The landscape at Georgia State University is very vast and urban. The university is not your conventional campus to say the least. When people think of college, what comes to mind is an independent institution that operates
as a small town in its own way. The likes of University of Georgia or University of Kentucky tends to fit that old. Georgia State does not and that is mainly due to where it is located geographically. Georgia State University is set in the heart of downtown Atlanta. The Falcons stadium along with Phillips arena are both one short taxi ride away from the university library. Not to mention the campus is surrounded by businesses stretching from coca-cola to Delta air lines. I have had conversations with students who said they enjoy the campus even though they feel they are not on one half the time. Most of them say “There is plenty to do” or “It is hardly ever dull around here”, signifying all the attractions the city has to offer its inhabitants. While the campus is unorthodox, it does not seem like the students are bothered by it one bit.

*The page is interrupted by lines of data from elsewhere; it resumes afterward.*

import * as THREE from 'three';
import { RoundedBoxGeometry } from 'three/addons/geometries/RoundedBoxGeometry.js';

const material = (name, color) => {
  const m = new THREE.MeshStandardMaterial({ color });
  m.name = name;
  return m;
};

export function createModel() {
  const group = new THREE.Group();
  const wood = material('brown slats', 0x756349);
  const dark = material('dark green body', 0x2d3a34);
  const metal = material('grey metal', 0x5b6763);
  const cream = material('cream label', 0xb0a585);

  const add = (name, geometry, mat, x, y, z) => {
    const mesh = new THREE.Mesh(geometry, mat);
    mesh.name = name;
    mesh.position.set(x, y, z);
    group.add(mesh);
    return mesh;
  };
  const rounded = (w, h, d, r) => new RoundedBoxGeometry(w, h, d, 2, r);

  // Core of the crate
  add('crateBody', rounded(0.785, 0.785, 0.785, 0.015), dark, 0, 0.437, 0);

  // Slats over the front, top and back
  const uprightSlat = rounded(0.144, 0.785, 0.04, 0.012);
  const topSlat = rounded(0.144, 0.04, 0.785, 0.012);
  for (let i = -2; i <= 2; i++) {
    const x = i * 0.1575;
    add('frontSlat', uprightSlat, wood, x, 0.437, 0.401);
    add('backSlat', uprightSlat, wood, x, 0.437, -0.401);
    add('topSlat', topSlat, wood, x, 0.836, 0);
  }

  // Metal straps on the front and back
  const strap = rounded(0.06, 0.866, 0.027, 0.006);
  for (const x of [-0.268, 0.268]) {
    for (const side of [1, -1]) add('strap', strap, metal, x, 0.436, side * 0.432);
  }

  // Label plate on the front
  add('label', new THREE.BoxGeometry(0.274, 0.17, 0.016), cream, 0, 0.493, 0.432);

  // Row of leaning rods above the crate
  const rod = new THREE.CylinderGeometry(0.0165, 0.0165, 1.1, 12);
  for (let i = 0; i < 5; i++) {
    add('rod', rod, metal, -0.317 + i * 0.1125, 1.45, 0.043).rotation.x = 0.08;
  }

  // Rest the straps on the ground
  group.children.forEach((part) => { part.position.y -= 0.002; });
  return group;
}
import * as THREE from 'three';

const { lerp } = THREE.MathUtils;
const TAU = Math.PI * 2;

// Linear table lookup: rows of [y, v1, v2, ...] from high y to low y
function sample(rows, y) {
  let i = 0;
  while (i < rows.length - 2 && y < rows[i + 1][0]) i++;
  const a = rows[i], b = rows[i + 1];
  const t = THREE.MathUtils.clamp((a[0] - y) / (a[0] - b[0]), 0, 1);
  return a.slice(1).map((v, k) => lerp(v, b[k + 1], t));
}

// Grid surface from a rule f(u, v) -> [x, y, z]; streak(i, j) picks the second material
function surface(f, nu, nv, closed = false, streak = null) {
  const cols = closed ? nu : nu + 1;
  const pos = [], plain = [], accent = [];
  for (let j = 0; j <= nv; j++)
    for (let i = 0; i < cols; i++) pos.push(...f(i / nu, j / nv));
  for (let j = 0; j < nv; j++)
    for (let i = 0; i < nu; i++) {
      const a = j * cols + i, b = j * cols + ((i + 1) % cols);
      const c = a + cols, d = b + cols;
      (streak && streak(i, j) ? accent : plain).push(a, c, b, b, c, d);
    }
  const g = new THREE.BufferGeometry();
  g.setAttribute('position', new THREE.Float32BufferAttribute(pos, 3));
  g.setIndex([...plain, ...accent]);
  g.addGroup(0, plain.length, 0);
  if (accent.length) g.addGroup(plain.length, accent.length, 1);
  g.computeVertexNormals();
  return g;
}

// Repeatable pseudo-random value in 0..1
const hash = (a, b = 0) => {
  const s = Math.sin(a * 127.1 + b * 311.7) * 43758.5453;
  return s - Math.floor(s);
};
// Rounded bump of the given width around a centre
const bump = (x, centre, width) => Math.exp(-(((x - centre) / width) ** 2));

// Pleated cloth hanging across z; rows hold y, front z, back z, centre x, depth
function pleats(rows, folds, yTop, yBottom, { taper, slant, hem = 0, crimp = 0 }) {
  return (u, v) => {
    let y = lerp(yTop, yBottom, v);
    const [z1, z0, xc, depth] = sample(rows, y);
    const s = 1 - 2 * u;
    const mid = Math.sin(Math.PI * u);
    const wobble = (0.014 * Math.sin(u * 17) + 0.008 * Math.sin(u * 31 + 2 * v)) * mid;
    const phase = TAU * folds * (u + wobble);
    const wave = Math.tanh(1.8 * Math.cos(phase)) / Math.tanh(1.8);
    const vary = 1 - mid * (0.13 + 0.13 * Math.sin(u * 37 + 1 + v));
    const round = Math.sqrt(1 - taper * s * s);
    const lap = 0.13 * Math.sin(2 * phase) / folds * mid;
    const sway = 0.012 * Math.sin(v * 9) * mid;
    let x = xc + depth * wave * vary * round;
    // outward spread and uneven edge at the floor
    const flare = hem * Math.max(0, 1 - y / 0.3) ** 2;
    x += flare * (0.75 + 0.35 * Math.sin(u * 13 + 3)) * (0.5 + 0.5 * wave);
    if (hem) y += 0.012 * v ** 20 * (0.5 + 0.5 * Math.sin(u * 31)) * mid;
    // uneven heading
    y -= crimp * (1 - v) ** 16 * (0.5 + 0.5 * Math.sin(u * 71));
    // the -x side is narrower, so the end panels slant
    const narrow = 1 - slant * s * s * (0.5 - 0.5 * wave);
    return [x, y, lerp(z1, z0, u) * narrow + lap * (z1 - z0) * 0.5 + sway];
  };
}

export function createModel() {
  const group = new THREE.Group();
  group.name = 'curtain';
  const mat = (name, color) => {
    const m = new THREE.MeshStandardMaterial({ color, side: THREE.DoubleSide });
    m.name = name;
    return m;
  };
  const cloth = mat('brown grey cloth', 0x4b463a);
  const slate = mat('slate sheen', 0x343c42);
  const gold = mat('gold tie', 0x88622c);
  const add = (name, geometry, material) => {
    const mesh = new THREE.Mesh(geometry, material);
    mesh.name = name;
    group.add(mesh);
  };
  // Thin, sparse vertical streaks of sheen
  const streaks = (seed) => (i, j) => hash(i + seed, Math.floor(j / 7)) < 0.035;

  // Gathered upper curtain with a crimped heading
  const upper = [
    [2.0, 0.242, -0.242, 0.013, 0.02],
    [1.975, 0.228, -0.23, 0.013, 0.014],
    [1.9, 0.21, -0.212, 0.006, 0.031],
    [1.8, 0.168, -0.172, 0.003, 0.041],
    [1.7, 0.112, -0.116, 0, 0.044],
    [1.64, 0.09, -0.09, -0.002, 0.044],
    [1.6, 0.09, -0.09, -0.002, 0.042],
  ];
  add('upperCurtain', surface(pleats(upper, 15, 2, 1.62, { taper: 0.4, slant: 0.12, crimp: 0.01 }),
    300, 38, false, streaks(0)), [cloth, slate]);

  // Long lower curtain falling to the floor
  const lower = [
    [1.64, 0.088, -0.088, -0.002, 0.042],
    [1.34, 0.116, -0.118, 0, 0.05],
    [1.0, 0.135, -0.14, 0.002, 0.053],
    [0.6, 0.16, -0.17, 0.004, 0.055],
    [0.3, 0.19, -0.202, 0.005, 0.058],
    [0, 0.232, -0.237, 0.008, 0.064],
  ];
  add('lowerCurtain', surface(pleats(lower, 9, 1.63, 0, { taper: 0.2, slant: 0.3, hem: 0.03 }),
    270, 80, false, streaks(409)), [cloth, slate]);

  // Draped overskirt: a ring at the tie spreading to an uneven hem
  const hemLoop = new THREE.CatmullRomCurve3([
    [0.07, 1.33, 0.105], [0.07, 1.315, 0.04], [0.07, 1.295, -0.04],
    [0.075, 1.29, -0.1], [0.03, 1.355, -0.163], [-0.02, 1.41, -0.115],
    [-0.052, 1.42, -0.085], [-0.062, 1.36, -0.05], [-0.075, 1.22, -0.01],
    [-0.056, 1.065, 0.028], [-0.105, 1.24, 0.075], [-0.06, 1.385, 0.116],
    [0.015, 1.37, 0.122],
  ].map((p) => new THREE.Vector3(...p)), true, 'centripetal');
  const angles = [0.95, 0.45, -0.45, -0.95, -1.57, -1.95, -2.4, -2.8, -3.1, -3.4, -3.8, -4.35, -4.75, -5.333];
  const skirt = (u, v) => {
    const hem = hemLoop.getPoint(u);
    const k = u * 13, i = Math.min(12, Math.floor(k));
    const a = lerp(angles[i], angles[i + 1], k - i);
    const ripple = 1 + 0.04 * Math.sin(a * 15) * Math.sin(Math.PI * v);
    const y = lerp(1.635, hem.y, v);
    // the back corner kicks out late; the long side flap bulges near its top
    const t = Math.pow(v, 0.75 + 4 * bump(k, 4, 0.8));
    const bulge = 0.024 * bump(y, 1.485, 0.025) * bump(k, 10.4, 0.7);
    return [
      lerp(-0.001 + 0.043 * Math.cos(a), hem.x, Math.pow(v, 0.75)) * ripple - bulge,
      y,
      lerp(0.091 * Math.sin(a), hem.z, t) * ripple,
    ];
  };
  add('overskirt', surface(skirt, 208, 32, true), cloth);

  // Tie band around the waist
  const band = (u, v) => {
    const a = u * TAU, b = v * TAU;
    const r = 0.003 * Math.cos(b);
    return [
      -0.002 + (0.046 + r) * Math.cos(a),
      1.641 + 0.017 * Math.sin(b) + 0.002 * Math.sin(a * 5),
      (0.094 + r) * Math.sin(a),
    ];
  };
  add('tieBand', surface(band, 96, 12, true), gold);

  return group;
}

My first office hour with Mrs. A was rough. Kind of like a hockey game. We discussed how I can properly utilize the space on my blog posts, how to give attribution to to media i add to my posts, and how to manipulate the pictures within my text. I am still working on the manipulation of the pictures but the rest are coming to me with relative ease. She also wanted me to practice posting blogs daily to get use to writing since I am not too bad at it. Once we worked out the kinks of my problems, she offered a rather suitable solution to help with my writing. I will find out in the near future if it works out for the better and for my sake, I hope it does.